#### [Exercise aim]
Copy nothing but the lines below running from the line containing "(.05, .056, .034), SKIN)" through the line containing "(.08, .018, .012), BROWN)", both end lines included.

#### [Provided material]
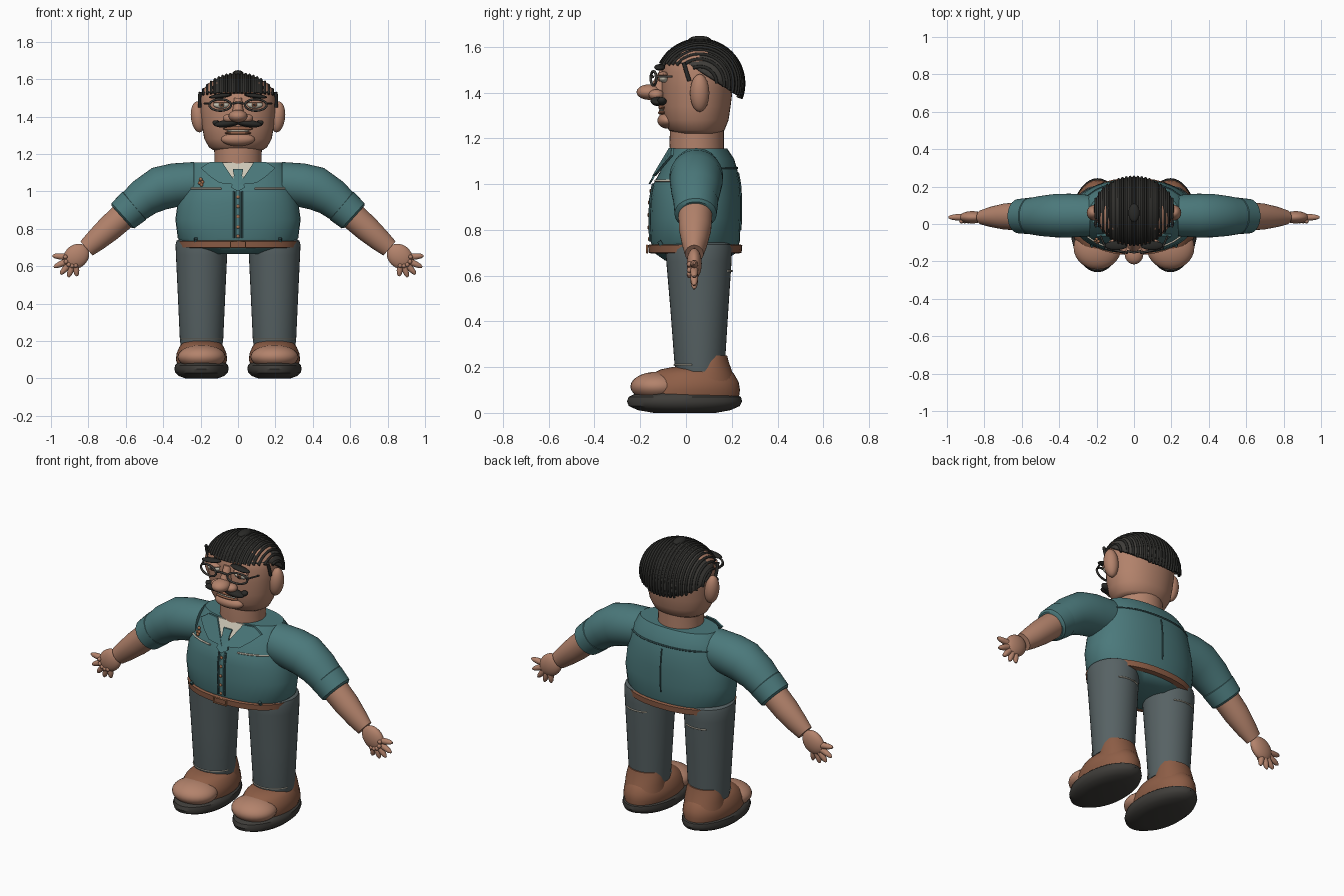
import bpy, bmesh, math
from mathutils import Vector as V

if "Cube" in bpy.data.objects:
    bpy.data.objects.remove(bpy.data.objects["Cube"])

def material(name, c):
    m = bpy.data.materials.new(name)
    m.diffuse_color = (*c, 1)
    m.use_nodes = True
    m.node_tree.nodes["Principled BSDF"].inputs["Base Color"].default_value = m.diffuse_color
    return m

TEAL = material("teal cloth", (0.070, 0.190, 0.198))
DARK = material("dark teal", (0.035, 0.085, 0.09))
SKIN = material("skin", (0.45, 0.225, 0.148))
GREY = material("grey trousers", (0.095, 0.122, 0.127))
BROWN = material("brown leather", (0.27, 0.112, 0.062))
SOLE = material("charcoal", (0.05, 0.047, 0.042))
BLACK = material("black hair", (0.022, 0.022, 0.02))
CREAM = material("cream", (0.60, 0.56, 0.46))
COPPER = material("copper", (0.40, 0.17, 0.08))

def finish(name, bm, mat, angle=40):
    bmesh.ops.recalc_face_normals(bm, faces=bm.faces)
    me = bpy.data.meshes.new(name)
    bm.to_mesh(me)
    bm.free()
    me.materials.append(mat)
    me.shade_smooth()
    me.set_sharp_from_angle(angle=math.radians(angle))
    ob = bpy.data.objects.new(name, me)
    bpy.context.collection.objects.link(ob)
    return ob

def ball(name, loc, r, mat, tilt=0.0, seg=28):
    """Ellipsoid, optionally tilted about y."""
    bm = bmesh.new()
    bmesh.ops.create_uvsphere(bm, u_segments=seg, v_segments=seg // 2, radius=1)
    ob = finish(name, bm, mat)
    ob.location, ob.scale, ob.rotation_euler = loc, r, (0, tilt, 0)
    return ob

def ring_point(c, u, v, a, p):
    f = lambda t: math.copysign(abs(t) ** (2 / p), t)
    return V(c) + V(u) * f(math.cos(a)) + V(v) * f(math.sin(a))

def loft(name, secs, mat, n=40, p=2.0):
    """Skin a list of (centre, u vector, v vector) elliptical sections."""
    bm = bmesh.new()
    rings = [[bm.verts.new(ring_point(c, u, v, 2 * math.pi * i / n, p)) for i in range(n)]
             for c, u, v in secs]
    for a, b in zip(rings, rings[1:]):
        for i in range(n):
            bm.faces.new((a[i], a[(i + 1) % n], b[(i + 1) % n], b[i]))
    bm.faces.new(rings[0])
    bm.faces.new(rings[-1])
    return finish(name, bm, mat)

def stack(name, x, rows, mat, p=2.0):
    """Upright loft from rows of (z, half width, front y, back y)."""
    return loft(name, [((x, (f + b) / 2, z), (rx, 0, 0), (0, (b - f) / 2, 0))
                       for z, rx, f, b in rows], mat, p=p)

def limb(name, s, rows, mat):
    """Loft in the xz plane from rows of (x, z, dx, dz, r, y, ry)."""
    secs = []
    for x, z, dx, dz, r, y, ry in rows:
        d = V((dx, dz)).normalized()
        secs.append(((s * x, y, z), (-s * d.y * r, 0, d.x * r), (0, ry, 0)))
    return loft(name, secs, mat)

def tube(name, pts, r, mat, closed=False):
    cu = bpy.data.curves.new(name, 'CURVE')
    cu.dimensions = '3D'
    cu.bevel_depth, cu.bevel_resolution, cu.use_fill_caps = r, 2, True
    sp = cu.splines.new('POLY')
    sp.points.add(len(pts) - 1)
    for q, co in zip(sp.points, pts):
        q.co = (*co, 1)
    sp.use_cyclic_u = closed
    cu.materials.append(mat)
    ob = bpy.data.objects.new(name, cu)
    bpy.context.collection.objects.link(ob)
    return ob

def plate(name, pts, th, mat):
    """Thin plate extruded back along y from an outline."""
    bm = bmesh.new()
    f = bm.faces.new([bm.verts.new(p) for p in pts])
    g = bmesh.ops.extrude_face_region(bm, geom=[f])
    for v in g['geom']:
        if isinstance(v, bmesh.types.BMVert):
            v.co.y += th
    return finish(name, bm, mat, 20)

# Torso, with a function that finds its front or back surface
TORSO = [(0.665, 0.14, -0.09, 0.17), (0.70, 0.28, -0.14, 0.22), (0.75, 0.322, -0.155, 0.235),
         (0.85, 0.335, -0.158, 0.24), (0.94, 0.322, -0.154, 0.24), (1.0, 0.305, -0.143, 0.236),
         (1.06, 0.29, -0.11, 0.225), (1.11, 0.27, -0.085, 0.21), (1.155, 0.24, -0.055, 0.18)]
stack("shirt_body", 0, TORSO, TEAL, 2.2)

def surf(x, z, off=0.004, back=False):
    for a, b in zip(TORSO, TORSO[1:]):
        if a[0] <= z <= b[0]:
            t = (z - a[0]) / (b[0] - a[0])
            rx, f, k = (a[i] + t * (b[i] - a[i]) for i in (1, 2, 3))
            h = (k - f) / 2 * max(0, 1 - abs(x / rx) ** 2.2) ** (1 / 2.2)
            return (x, (f + k) / 2 + (h + off if back else -h - off), z)

# Belt and buckle
stack("belt", 0, [(0.697, 0.29, -0.152, 0.232), (0.70, 0.318, -0.163, 0.243),
                  (0.733, 0.322, -0.166, 0.246), (0.737, 0.29, -0.155, 0.235)], BROWN, 2.2)
tube("buckle", [(x, -0.17, z) for x, z in ((-.04, .70), (.04, .70), (.04, .732), (-.04, .732))],
     0.005, COPPER, True)

# Front placket, buttons, tie, shirt front, seams
rows = [0.75 + 0.25 * i / 8 for i in range(9)]
for x in (-0.022, 0.022):
    tube("placket_edge", [surf(x, z, 0.002) for z in rows], 0.005, DARK)
tube("placket", [surf(0, z, -0.008) for z in rows], 0.014, TEAL)
for z in (0.76, 0.81, 0.865, 0.92, 0.97):
    ball("button", surf(0, z, 0.007), (0.009, 0.005, 0.009), COPPER, seg=12)
tube("back_seam", [surf(0, z, 0.001, True) for z in (0.8, 0.85, 0.94, 1.0, 1.05)], 0.004, DARK)
tube("yoke_seam", [surf(-0.25 + 0.05 * i, 1.07, 0.001, True) for i in range(11)], 0.005, DARK)

def lap(x, z, off=0.0):
    return (x, -0.142 + (z - 1.03) * 0.55 + 0.8 * x * x - off, z)

plate("inner_shirt", [lap(-.09, 1.155), lap(.09, 1.155), lap(0, 1.035)], 0.009, CREAM)
plate("tie", [lap(x, z, 0.006) for x, z in
              ((-.028, 1.12), (.028, 1.12), (.022, 1.085), (.036, 1.02), (0, 1.0), (-.036, 1.02), (-.022, 1.085))],
      0.009, TEAL)

# Hand directions: thumb and fingers
TIPS = [(0.985, 0.655), (0.978, 0.598), (0.945, 0.562), (0.905, 0.547), (0.862, 0.552)]

for s in (-1, 1):
    # Collar flaps, pocket stitching, belt loops
    plate("lapel", [lap(s * x, z, 0.009) for x, z in
                    ((.085, 1.157), (.15, 1.157), (.2, 1.125), (.15, 1.08), (.1, 1.045), (.005, 1.035))], 0.012, TEAL)
    tube("pocket_stitching", [surf(s * (0.09 + 0.04 * i), 1.015) for i in range(5)], 0.005, CREAM)
    tube("belt_loop", [surf(s * 0.225, z, 0.01) for z in (0.705, 0.75)], 0.009, DARK)

    # Sleeve, rolled cuff, forearm
    limb("sleeve", s, [(.235, 1.045, 1, 0, .112, .045, .11), (.34, 1.033, 1, -.15, .117, .045, .117),
                       (.42, 1.015, 1, -.35, .117, .045, .116), (.50, .968, .8, -.6, .104, .043, .107),
                       (.59, .893, .76, -.65, .088, .042, .09)], TEAL)
    limb("sleeve_cuff", s, [(.548, .928, .76, -.65, .09, .043, .09), (.555, .922, .76, -.65, .098, .043, .098),
                            (.615, .87, .74, -.67, .091, .042, .092), (.622, .863, .74, -.67, .08, .042, .08)], TEAL)
    limb("forearm", s, [(.60, .88, .76, -.65, .074, .041, .075), (.69, .80, .76, -.65, .070, .04, .07),
                        (.76, .738, .76, -.65, .060, .038, .055), (.81, .695, .76, -.65, .05, .036, .04)], SKIN)
    # Hand
    ball("palm", (s * .865, .036, .652), (.075, .033, .062), SKIN, s * 0.72)
    for i, (x, z) in enumerate(TIPS):
        b = V((0.872, 0.645))
        t = V((x, z))
        q = b.lerp(t, 0.45)
        m = b.lerp(t, 0.75)
        limb("finger", s, [(*b, *(t - b), .017, .036, .017), (*q, *(t - b), .0175, .036, .0175),
                           (*m, *(t - b), .016, .036, .016), (*b.lerp(t, .95), *(t - b), .012, .036, .012),
                           (*b.lerp(t, 1.06), *(t - b), .005, .036, .005)], SKIN)
        ball("knuckle", (s * q.x, .015, q.y), (.012, .012, .012), SKIN, seg=12)

    # Trouser leg, hem stitching, back pocket line
    stack("trouser_leg", s * 0.195, [(.18, .112, -.045, .168), (.21, .116, -.05, .17), (.45, .127, -.068, .185),
                                     (.66, .137, -.086, .199), (.715, .139, -.09, .201), (.735, .134, -.086, .197),
                                     (.745, .118, -.07, .18)], GREY)
    tube("hem_stitching", [(s * .195 + .118 * math.cos(a), .06 + .112 * math.sin(a), .21)
                           for a in [math.pi * (1.1 + .8 * i / 10) for i in range(11)]], 0.003, CREAM)
    tube("back_pocket_stitching", [(s * .195 + .138 * math.sin(a), .056 + .145 * math.cos(a), .62)
                                   for a in (-.5, -.25, 0, .25, .5)], 0.004, CREAM)

    # Shoe: sole, upper, heel collar, toe cap, lace
    X = s * 0.195
    stack("shoe_sole", X, [(0.0, .085, -.14, .13), (.012, .12, -.21, .195), (.03, .14, -.25, .235),
                           (.05, .145, -.258, .245), (.07, .142, -.25, .24), (.085, .125, -.22, .21)], SOLE)
    stack("shoe_upper", X, [(.06, .125, -.215, .23), (.10, .137, -.20, .236), (.135, .133, -.185, .23),
                            (.17, .118, -.15, .21), (.19, .1, -.11, .19), (.2, .07, -.06, .16)], BROWN)
    stack("shoe_collar", X, [(.12, .12, -.06, .225), (.18, .112, .0, .202), (.225, .105, .02, .186),
                             (.25, .095, .04, .18)], BROWN)
    ball("toe_cap", (X, -.125, .115), (.128, .118, .065), SKIN)
    tube("lace", [(X + x, -.075, .19 - abs(x) * .25) for x in (-.07, -.03, 0, .03, .07)], 0.006, CREAM)

    # Ear, sideburn
    ball("ear", (s * .212, .06, 1.398), (.04, .042, .083), SKIN, s * 0.1)
    tube("sideburn", [(s * .203, -.01, 1.53), (s * .206, .002, 1.49), (s * .204, .015, 1.45)], 0.009, BLACK)
    # Eye, brow, spectacles
    ball("eye_white", (s * .09, -.098, 1.463), (.042, .02, .02), CREAM)
    ball("eye_iris", (s * .088, -.115, 1.463), (.014, .008, .015), BROWN, seg=14)
    ball("eye_pupil", (s * .088, -.121, 1.463), (.007, .004, .008), BLACK, seg=12)
    ball("eyelid", (s * .09, -.1, 1.48), (.046, .022, .012), SKIN)
    ball("eyebrow", (s * .095, -.115, 1.51), (.062, .024, .012), BLACK, s * 0.12)
    tube("spectacle_rim", [(s * .095 + .058 * math.cos(a), -.142 + .012 * math.cos(a) * s, 1.462 + .031 * math.sin(a))
                           for a in [math.pi * i / 12 for i in range(24)]], 0.006, SOLE, True)
    tube("spectacle_arm", [(s * .15, -.135, 1.47), (s * .18, -.06, 1.47)], 0.005, SOLE)
    # Nostril, moustache half
    ball("nostril", (s * .047, -.13, 1.39), (.034, .033, .024), SKIN)
    ball("moustache", (s * .058, -.125, 1.363), (.068, .03, .02), BLACK, s * 0.12)
    ball("moustache_tip", (s * .112, -.105, 1.362), (.026, .02, .016), BLACK, s * -0.4)

# Neck, head, nose, mouth, chin
stack("neck", 0, [(1.10, .128, -.068, .165), (1.18, .126, -.072, .165), (1.24, .128, -.07, .165)], SKIN)
stack("head", 0, [(1.222, .135, -.05, .15), (1.235, .155, -.075, .168), (1.28, .18, -.095, .186),
                  (1.34, .191, -.104, .195), (1.42, .199, -.107, .205), (1.49, .203, -.105, .21),
                  (1.54, .19, -.095, .2), (1.58, .155, -.06, .17), (1.605, .1, -.01, .12)], SKIN, 2.1)
ball("nose_tip", (0, -.16, 1.402), (.05, .056, .034), SKIN)
limb("nose_bridge", 1, [(0, 1.40, 0, 1, .036, -.115, .05), (0, 1.45, 0, 1, .026, -.105, .038),
                        (0, 1.5, 0, 1, .022, -.095, .018)], SKIN)
tube("spectacle_bridge", [(-.038, -.145, 1.468), (0, -.152, 1.476), (.038, -.145, 1.468)], 0.006, SOLE)
ball("upper_lip", (0, -.103, 1.335), (.08, .018, .012), BROWN)
ball("teeth", (0, -.106, 1.323), (.06, .012, .008), CREAM)
ball("lower_lip", (0, -.103, 1.312), (.07, .02, .01), BROWN)
ball("chin", (0, -.08, 1.278), (.09, .045, .036), SKIN)
tube("forehead_crease", [(x, -.105 + 1.2 * x * x, 1.528) for x in (-.08, -.04, 0, .04, .08)], 0.004, BROWN)
# Lapel pin
for x, z in ((-.2, 1.065), (-.19, 1.05), (-.205, 1.045), (-.195, 1.035)):
    ball("lapel_pin", surf(x, z, .012), (.01, .008, .01), COPPER, seg=10)

# Hair cap: ellipsoid trimmed along the hairline, with combed strands
HC, HR = V((0, .06, 1.44)), V((.222, .192, .19))
hairline = lambda y: 1.528 - 0.64 * max(0, y - .01)
bm = bmesh.new()
bmesh.ops.create_uvsphere(bm, u_segments=56, v_segments=32, radius=1)
for v in bm.verts:
    v.co = V([HC[i] + HR[i] * v.co[i] for i in range(3)])
for no in ((0, 0, 1), (0, .64, 1)):
    bmesh.ops.bisect_plane(bm, geom=bm.verts[:] + bm.edges[:] + bm.faces[:],
                           plane_co=(0, .01, 1.528), plane_no=no)
gone = [f for f in bm.faces if f.calc_center_median().z < hairline(f.calc_center_median().y)]
bmesh.ops.delete(bm, geom=gone, context='FACES')
hair = finish("hair_cap", bm, SOLE)
sol = hair.modifiers.new("thickness", 'SOLIDIFY')
sol.thickness = 0.015
for i in range(-10, 11):
    x = i * .0205
    k = math.sqrt(1 - (x / HR.x) ** 2)
    pts = [(x, HC.y - HR.y * k * math.cos(t), HC.z + HR.z * k * math.sin(t))
           for t in [-.5 + 4.14 * j / 60 for j in range(61)]]
    pts = [q for q in pts if q[2] > hairline(q[1]) - .012]
    if len(pts) > 2:
        tube("hair_strand", pts, 0.0075, BLACK)
ball("hair_tuft", (0, .06, 1.63), (.03, .05, .018), BLACK, seg=16)

# Turn the tubes into meshes
bpy.ops.object.select_all(action='DESELECT')
for ob in bpy.context.scene.objects:
    if ob.type == 'CURVE':
        ob.select_set(True)
        bpy.context.view_layer.objects.active = ob
bpy.ops.object.convert(target='MESH')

#### [Result of the exercise]
ball("nose_tip", (0, -.16, 1.402), (.05, .056, .034), SKIN)
limb("nose_bridge", 1, [(0, 1.40, 0, 1, .036, -.115, .05), (0, 1.45, 0, 1, .026, -.105, .038),
                        (0, 1.5, 0, 1, .022, -.095, .018)], SKIN)
tube("spectacle_bridge", [(-.038, -.145, 1.468), (0, -.152, 1.476), (.038, -.145, 1.468)], 0.006, SOLE)
ball("upper_lip", (0, -.103, 1.335), (.08, .018, .012), BROWN)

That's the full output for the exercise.